▸ **Exercise brief**
In the listing below, find each line that holds the string "materials" and copy it.

▸ **Dataset records**
▶
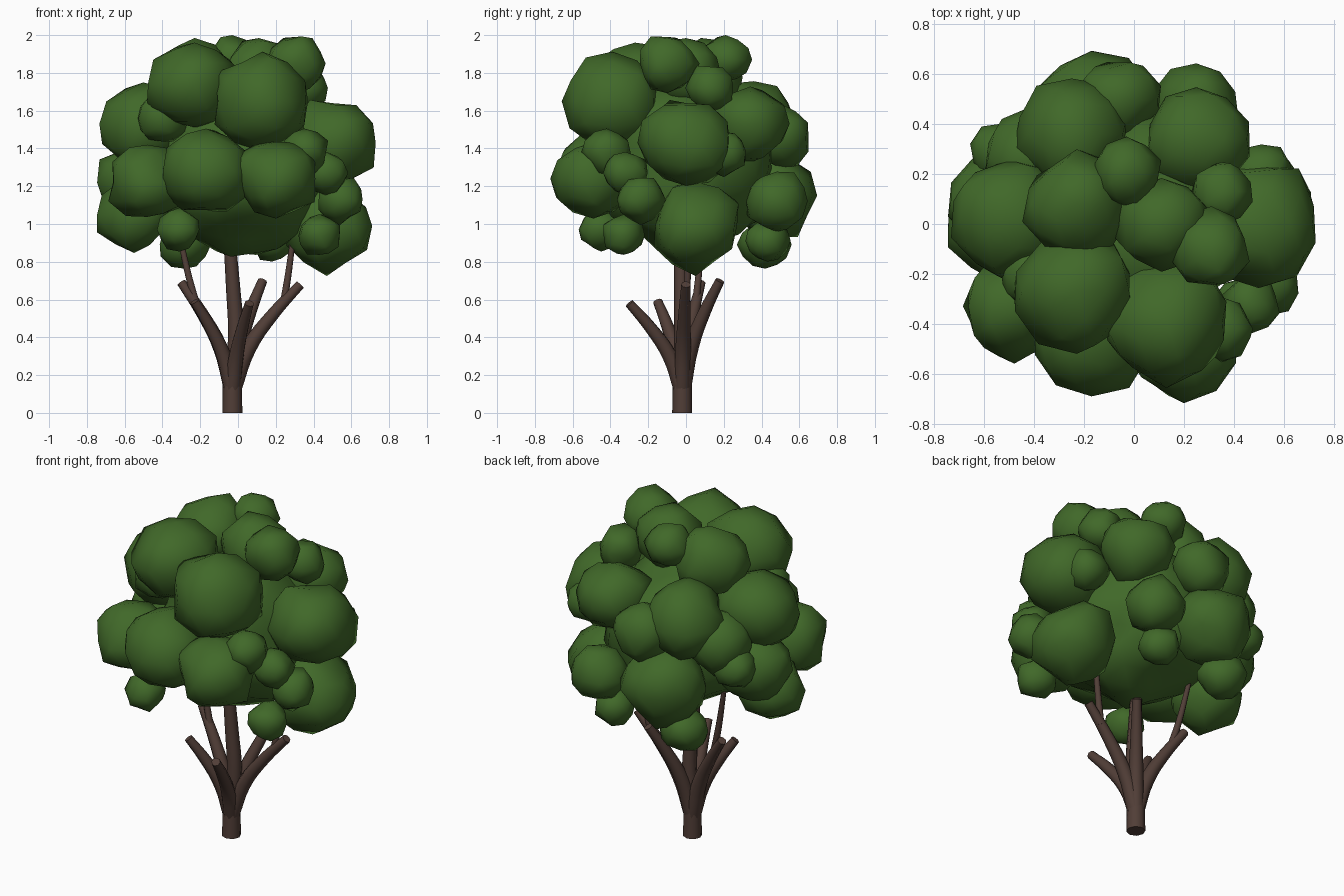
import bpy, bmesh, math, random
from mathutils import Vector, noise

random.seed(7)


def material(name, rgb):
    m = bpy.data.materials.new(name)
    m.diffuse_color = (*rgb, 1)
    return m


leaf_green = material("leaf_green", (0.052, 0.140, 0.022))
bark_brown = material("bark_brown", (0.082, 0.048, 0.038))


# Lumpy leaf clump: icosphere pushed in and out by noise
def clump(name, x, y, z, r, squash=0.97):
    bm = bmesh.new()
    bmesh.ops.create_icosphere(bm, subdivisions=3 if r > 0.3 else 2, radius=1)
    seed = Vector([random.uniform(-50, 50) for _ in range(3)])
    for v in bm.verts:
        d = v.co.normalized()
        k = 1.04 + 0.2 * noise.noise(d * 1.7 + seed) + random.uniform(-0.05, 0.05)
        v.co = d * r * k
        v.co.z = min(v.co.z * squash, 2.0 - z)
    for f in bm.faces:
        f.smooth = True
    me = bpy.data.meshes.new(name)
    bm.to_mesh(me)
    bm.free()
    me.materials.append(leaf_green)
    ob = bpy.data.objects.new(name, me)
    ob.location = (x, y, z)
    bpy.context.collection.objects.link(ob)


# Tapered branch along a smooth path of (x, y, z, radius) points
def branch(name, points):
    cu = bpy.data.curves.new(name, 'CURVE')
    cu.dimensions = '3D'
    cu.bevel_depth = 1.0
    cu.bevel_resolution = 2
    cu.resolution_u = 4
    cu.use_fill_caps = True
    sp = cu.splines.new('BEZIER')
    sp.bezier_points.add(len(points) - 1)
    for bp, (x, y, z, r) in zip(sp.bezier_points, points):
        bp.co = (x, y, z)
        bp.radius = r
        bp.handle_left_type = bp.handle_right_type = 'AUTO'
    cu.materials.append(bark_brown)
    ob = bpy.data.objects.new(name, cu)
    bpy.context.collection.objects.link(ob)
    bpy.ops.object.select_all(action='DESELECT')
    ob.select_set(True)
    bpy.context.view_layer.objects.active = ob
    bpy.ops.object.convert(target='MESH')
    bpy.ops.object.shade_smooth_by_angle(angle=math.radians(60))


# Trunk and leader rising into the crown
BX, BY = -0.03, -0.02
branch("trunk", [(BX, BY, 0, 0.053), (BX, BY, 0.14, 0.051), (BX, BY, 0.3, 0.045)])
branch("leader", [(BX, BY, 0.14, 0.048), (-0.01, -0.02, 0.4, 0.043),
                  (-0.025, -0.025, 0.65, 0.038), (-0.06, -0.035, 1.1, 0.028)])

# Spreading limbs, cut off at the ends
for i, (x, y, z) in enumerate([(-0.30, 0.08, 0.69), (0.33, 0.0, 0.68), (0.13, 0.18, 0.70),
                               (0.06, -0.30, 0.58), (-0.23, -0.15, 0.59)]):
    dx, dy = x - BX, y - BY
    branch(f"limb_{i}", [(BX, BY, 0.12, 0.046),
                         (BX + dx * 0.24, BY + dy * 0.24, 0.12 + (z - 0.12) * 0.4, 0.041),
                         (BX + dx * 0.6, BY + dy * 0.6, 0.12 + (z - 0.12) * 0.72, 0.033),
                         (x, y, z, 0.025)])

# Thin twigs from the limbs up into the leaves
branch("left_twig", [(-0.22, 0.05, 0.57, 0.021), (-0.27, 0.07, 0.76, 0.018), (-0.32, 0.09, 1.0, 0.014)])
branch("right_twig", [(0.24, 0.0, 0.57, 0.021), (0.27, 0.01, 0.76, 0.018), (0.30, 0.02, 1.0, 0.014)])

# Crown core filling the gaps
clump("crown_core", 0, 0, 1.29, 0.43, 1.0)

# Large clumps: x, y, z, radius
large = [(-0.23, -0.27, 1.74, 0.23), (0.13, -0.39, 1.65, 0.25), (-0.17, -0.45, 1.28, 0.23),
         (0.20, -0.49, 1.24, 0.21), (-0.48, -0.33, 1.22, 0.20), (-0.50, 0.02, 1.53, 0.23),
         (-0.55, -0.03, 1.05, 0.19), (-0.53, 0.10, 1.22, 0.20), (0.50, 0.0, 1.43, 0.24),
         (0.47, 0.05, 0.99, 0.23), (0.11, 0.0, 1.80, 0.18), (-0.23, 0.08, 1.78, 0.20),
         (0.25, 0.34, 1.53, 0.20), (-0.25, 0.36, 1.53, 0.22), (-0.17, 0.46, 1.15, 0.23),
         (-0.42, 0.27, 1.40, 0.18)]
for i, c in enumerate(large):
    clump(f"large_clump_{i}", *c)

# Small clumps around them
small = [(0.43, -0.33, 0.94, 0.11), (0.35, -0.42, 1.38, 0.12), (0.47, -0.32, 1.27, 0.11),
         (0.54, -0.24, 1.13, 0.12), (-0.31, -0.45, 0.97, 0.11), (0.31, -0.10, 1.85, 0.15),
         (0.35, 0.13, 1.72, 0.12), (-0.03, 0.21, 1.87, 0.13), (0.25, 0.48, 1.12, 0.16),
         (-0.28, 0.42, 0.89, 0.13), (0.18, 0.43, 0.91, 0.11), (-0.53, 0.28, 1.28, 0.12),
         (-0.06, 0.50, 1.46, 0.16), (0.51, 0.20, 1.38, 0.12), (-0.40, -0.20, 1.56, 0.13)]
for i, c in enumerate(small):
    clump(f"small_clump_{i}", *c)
◀
▶
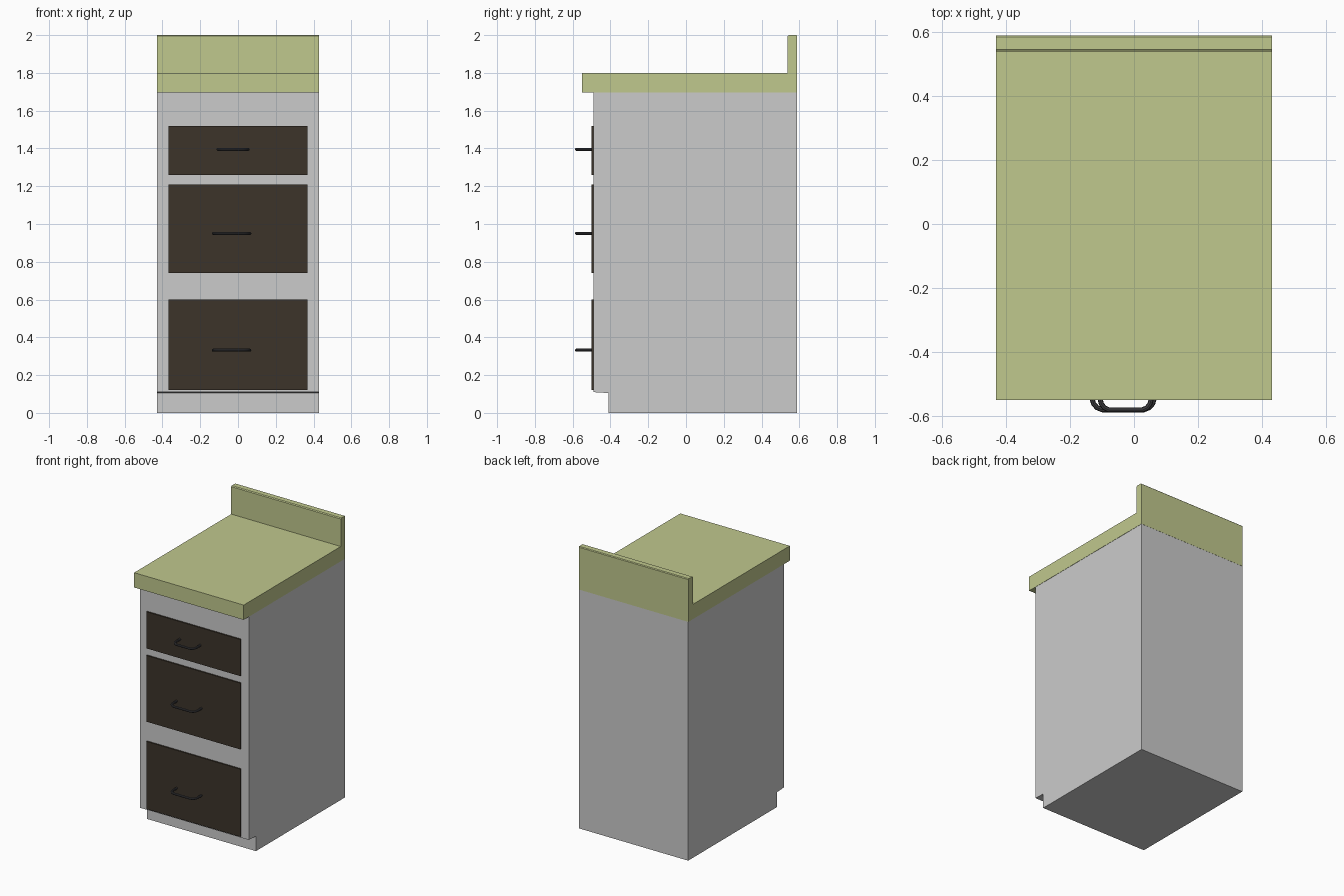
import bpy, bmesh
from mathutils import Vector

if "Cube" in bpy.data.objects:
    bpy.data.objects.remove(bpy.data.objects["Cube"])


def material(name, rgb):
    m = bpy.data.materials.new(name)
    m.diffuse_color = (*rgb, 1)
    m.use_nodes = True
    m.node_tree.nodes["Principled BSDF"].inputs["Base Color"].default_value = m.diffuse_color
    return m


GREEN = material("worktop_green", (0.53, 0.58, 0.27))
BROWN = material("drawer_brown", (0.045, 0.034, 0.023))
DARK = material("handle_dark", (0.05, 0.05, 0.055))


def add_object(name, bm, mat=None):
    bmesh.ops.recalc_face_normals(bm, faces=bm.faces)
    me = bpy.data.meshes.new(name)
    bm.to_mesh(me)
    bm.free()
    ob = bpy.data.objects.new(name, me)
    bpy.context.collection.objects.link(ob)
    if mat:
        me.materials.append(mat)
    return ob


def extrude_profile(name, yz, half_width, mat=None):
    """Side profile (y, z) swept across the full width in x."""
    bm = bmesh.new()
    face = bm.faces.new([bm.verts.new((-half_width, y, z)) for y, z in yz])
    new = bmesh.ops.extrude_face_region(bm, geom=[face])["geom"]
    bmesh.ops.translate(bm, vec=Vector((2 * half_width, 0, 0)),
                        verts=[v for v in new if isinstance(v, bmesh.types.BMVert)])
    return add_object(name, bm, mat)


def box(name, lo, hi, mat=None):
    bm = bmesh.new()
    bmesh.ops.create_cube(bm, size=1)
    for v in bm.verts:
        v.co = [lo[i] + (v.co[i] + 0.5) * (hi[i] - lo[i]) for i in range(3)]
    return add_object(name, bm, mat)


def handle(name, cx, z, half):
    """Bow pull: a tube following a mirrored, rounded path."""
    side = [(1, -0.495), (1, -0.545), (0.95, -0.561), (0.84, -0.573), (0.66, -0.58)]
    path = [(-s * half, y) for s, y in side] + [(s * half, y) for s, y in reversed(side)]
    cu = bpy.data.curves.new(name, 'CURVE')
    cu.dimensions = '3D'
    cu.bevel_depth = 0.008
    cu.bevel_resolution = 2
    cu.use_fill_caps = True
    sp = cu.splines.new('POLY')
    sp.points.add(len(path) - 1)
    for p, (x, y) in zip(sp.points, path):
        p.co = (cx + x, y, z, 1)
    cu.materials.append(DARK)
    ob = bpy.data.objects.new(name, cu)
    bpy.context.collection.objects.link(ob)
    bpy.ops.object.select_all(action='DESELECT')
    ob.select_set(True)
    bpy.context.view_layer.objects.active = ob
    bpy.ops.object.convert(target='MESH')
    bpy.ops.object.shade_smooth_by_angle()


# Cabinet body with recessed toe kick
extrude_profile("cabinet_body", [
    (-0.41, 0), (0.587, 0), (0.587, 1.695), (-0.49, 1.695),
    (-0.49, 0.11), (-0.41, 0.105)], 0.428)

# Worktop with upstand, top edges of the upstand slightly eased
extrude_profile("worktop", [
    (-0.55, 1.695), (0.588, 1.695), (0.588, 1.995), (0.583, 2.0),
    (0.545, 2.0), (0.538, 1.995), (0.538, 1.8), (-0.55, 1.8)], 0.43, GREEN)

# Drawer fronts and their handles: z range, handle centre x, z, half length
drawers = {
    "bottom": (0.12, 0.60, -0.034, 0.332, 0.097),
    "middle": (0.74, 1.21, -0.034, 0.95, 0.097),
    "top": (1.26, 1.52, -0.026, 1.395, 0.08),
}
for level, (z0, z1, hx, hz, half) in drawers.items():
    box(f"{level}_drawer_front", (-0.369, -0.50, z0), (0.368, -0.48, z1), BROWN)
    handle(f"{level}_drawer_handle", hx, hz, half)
◀
▸ **Task output**
    m = bpy.data.materials.new(name)
    me.materials.append(leaf_green)
    cu.materials.append(bark_brown)
    m = bpy.data.materials.new(name)
        me.materials.append(mat)
    cu.materials.append(DARK)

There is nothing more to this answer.